┌─ Data excerpts
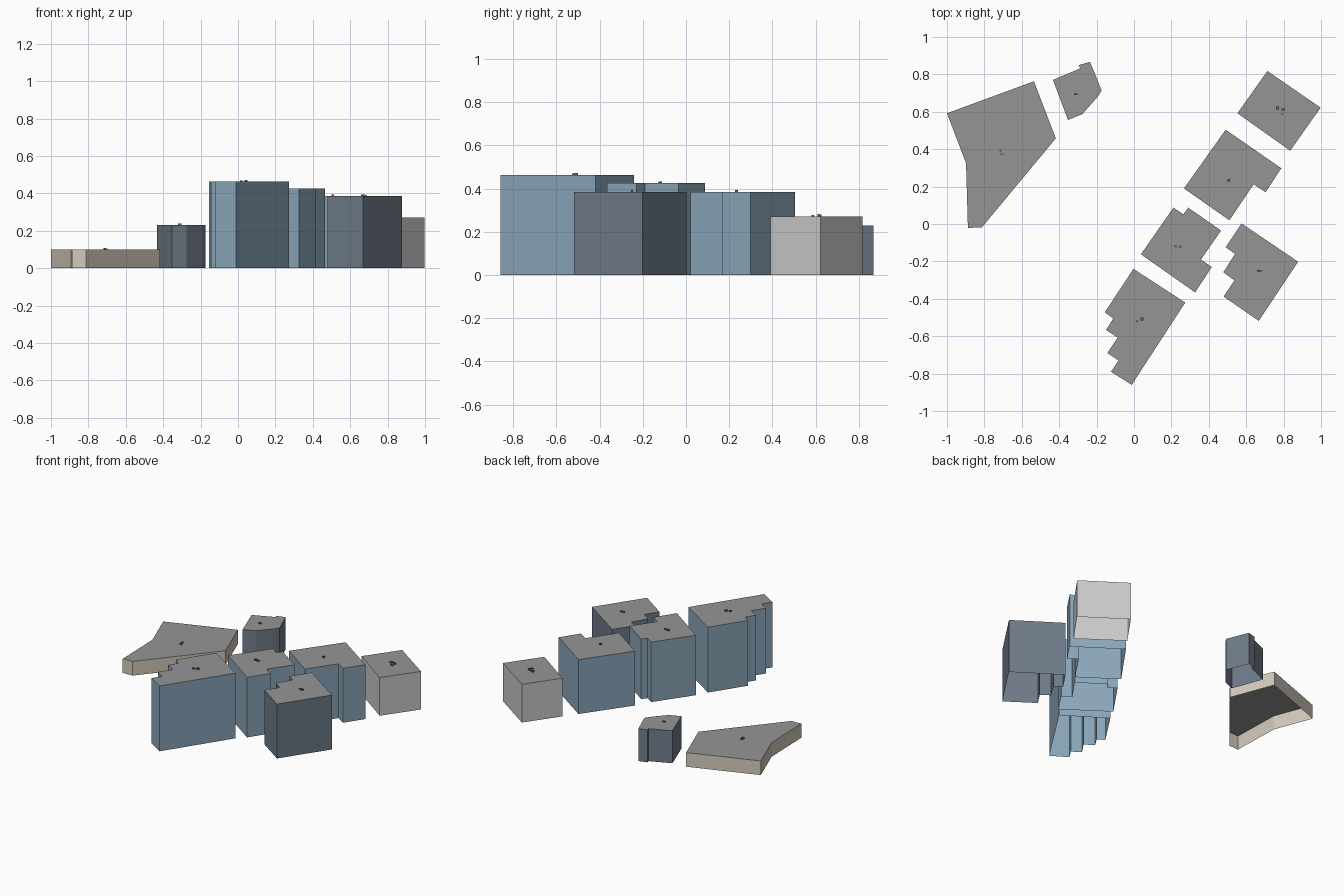
import bpy, bmesh

if "Cube" in bpy.data.objects:
    bpy.data.objects.remove(bpy.data.objects["Cube"])


def material(name, rgb):
    m = bpy.data.materials.new(name)
    m.diffuse_color = (*rgb, 1)
    m.use_nodes = True
    m.node_tree.nodes["Principled BSDF"].inputs["Base Color"].default_value = m.diffuse_color
    return m


BLUE = material("blue_glass", (0.26, 0.39, 0.50))
SLATE = material("slate", (0.16, 0.20, 0.25))
BEIGE = material("beige_stone", (0.66, 0.60, 0.50))
PALE = material("pale_stone", (0.65, 0.65, 0.62))
ROOF = material("roof_grey", (0.30, 0.30, 0.30))
VENT = material("vent_grey", (0.13, 0.13, 0.13))


def prism(name, outline, z0, z1, wall, top):
    """Extruded outline with coloured walls, flat roof and open underside."""
    area = sum(a[0] * b[1] - b[0] * a[1]
               for a, b in zip(outline, outline[1:] + outline[:1]))
    pts = outline if area > 0 else outline[::-1]
    bm = bmesh.new()
    low = [bm.verts.new((x, y, z0)) for x, y in pts]
    high = [bm.verts.new((x, y, z1)) for x, y in pts]
    n = len(pts)
    for i in range(n):
        j = (i + 1) % n
        bm.faces.new((low[i], low[j], high[j], high[i]))
    bm.faces.new(high).material_index = 1
    me = bpy.data.meshes.new(name)
    bm.to_mesh(me)
    bm.free()
    me.materials.append(wall)
    me.materials.append(top)
    ob = bpy.data.objects.new(name, me)
    bpy.context.collection.objects.link(ob)


def building(name, outline, height, wall, vents):
    """One block plus its small rooftop units (x, y, width, depth, height)."""
    prism(name, outline, 0, height, wall, ROOF)
    for i, (x, y, w, d, h) in enumerate(vents):
        w, d = w / 2, d / 2
        box = [(x - w, y - d), (x + w, y - d), (x + w, y + d), (x - w, y + d)]
        prism(f"{name}_roof_unit_{i + 1}", box, height, height + h, VENT, VENT)


# Low wide hall
building("low_hall", [(-1, .592), (-.535, .763), (-.418, .458), (-.813, -.018),
                      (-.888, -.021), (-.898, .325)], .10, BEIGE,
         [(-.714, .392, .012, .016, .007), (-.707, .373, .018, .01, .006)])

# Small faceted pavilion
building("pavilion", [(-.433, .77), (-.288, .832), (-.295, .85), (-.235, .867),
                      (-.173, .714), (-.192, .683), (-.275, .588), (-.353, .556)],
         .23, SLATE, [(-.312, .693, .018, .009, .009)])

# Pale corner block
building("pale_block", [(.713, .818), (.998, .622), (.835, .392), (.553, .592)],
         .27, PALE, [(.767, .62, .017, .016, .01), (.797, .613, .018, .01, .012),
                     (.795, .587, .016, .01, .007)])

# Row of blue towers
building("blue_tower_back", [(.49, .504), (.788, .298), (.703, .17), (.64, .212),
                             (.51, .02), (.267, .19)], .385, BLUE,
         [(.506, .234, .014, .014, .009)])
building("blue_tower_middle", [(.211, .088), (.264, .052), (.29, .087), (.466, -.035),
                               (.358, -.19), (.416, -.23), (.327, -.366),
                               (.037, -.162)], .425, BLUE,
         [(.222, -.119, .017, .015, .008), (.245, -.122, .016, .012, .006)])
building("blue_tower_front", [(-.003, -.24), (.274, -.42), (-.012, -.86), (-.123, -.79),
                              (-.083, -.73), (-.143, -.69), (-.087, -.607),
                              (-.15, -.567), (-.111, -.505), (-.156, -.472)],
         .462, BLUE, [(.017, -.52, .014, .014, .007), (.042, -.509, .017, .016, .009)])

# Dark notched tower
building("dark_tower", [(.575, .003), (.878, -.202), (.667, -.518), (.479, -.388),
                        (.537, -.302), (.478, -.258), (.54, -.16), (.49, -.124)],
         .385, SLATE, [(.669, -.25, .022, .01, .009), (.682, -.25, .01, .01, .007)])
└─
Goal of the exercise: Exactly reproduce each entry, but drop the pictures.

Task response:
import bpy, bmesh

if "Cube" in bpy.data.objects:
    bpy.data.objects.remove(bpy.data.objects["Cube"])


def material(name, rgb):
    m = bpy.data.materials.new(name)
    m.diffuse_color = (*rgb, 1)
    m.use_nodes = True
    m.node_tree.nodes["Principled BSDF"].inputs["Base Color"].default_value = m.diffuse_color
    return m


BLUE = material("blue_glass", (0.26, 0.39, 0.50))
SLATE = material("slate", (0.16, 0.20, 0.25))
BEIGE = material("beige_stone", (0.66, 0.60, 0.50))
PALE = material("pale_stone", (0.65, 0.65, 0.62))
ROOF = material("roof_grey", (0.30, 0.30, 0.30))
VENT = material("vent_grey", (0.13, 0.13, 0.13))


def prism(name, outline, z0, z1, wall, top):
    """Extruded outline with coloured walls, flat roof and open underside."""
    area = sum(a[0] * b[1] - b[0] * a[1]
               for a, b in zip(outline, outline[1:] + outline[:1]))
    pts = outline if area > 0 else outline[::-1]
    bm = bmesh.new()
    low = [bm.verts.new((x, y, z0)) for x, y in pts]
    high = [bm.verts.new((x, y, z1)) for x, y in pts]
    n = len(pts)
    for i in range(n):
        j = (i + 1) % n
        bm.faces.new((low[i], low[j], high[j], high[i]))
    bm.faces.new(high).material_index = 1
    me = bpy.data.meshes.new(name)
    bm.to_mesh(me)
    bm.free()
    me.materials.append(wall)
    me.materials.append(top)
    ob = bpy.data.objects.new(name, me)
    bpy.context.collection.objects.link(ob)


def building(name, outline, height, wall, vents):
    """One block plus its small rooftop units (x, y, width, depth, height)."""
    prism(name, outline, 0, height, wall, ROOF)
    for i, (x, y, w, d, h) in enumerate(vents):
        w, d = w / 2, d / 2
        box = [(x - w, y - d), (x + w, y - d), (x + w, y + d), (x - w, y + d)]
        prism(f"{name}_roof_unit_{i + 1}", box, height, height + h, VENT, VENT)


# Low wide hall
building("low_hall", [(-1, .592), (-.535, .763), (-.418, .458), (-.813, -.018),
                      (-.888, -.021), (-.898, .325)], .10, BEIGE,
         [(-.714, .392, .012, .016, .007), (-.707, .373, .018, .01, .006)])

# Small faceted pavilion
building("pavilion", [(-.433, .77), (-.288, .832), (-.295, .85), (-.235, .867),
                      (-.173, .714), (-.192, .683), (-.275, .588), (-.353, .556)],
         .23, SLATE, [(-.312, .693, .018, .009, .009)])

# Pale corner block
building("pale_block", [(.713, .818), (.998, .622), (.835, .392), (.553, .592)],
         .27, PALE, [(.767, .62, .017, .016, .01), (.797, .613, .018, .01, .012),
                     (.795, .587, .016, .01, .007)])

# Row of blue towers
building("blue_tower_back", [(.49, .504), (.788, .298), (.703, .17), (.64, .212),
                             (.51, .02), (.267, .19)], .385, BLUE,
         [(.506, .234, .014, .014, .009)])
building("blue_tower_middle", [(.211, .088), (.264, .052), (.29, .087), (.466, -.035),
                               (.358, -.19), (.416, -.23), (.327, -.366),
                               (.037, -.162)], .425, BLUE,
         [(.222, -.119, .017, .015, .008), (.245, -.122, .016, .012, .006)])
building("blue_tower_front", [(-.003, -.24), (.274, -.42), (-.012, -.86), (-.123, -.79),
                              (-.083, -.73), (-.143, -.69), (-.087, -.607),
                              (-.15, -.567), (-.111, -.505), (-.156, -.472)],
         .462, BLUE, [(.017, -.52, .014, .014, .007), (.042, -.509, .017, .016, .009)])

# Dark notched tower
building("dark_tower", [(.575, .003), (.878, -.202), (.667, -.518), (.479, -.388),
                        (.537, -.302), (.478, -.258), (.54, -.16), (.49, -.124)],
         .385, SLATE, [(.669, -.25, .022, .01, .009), (.682, -.25, .01, .01, .007)])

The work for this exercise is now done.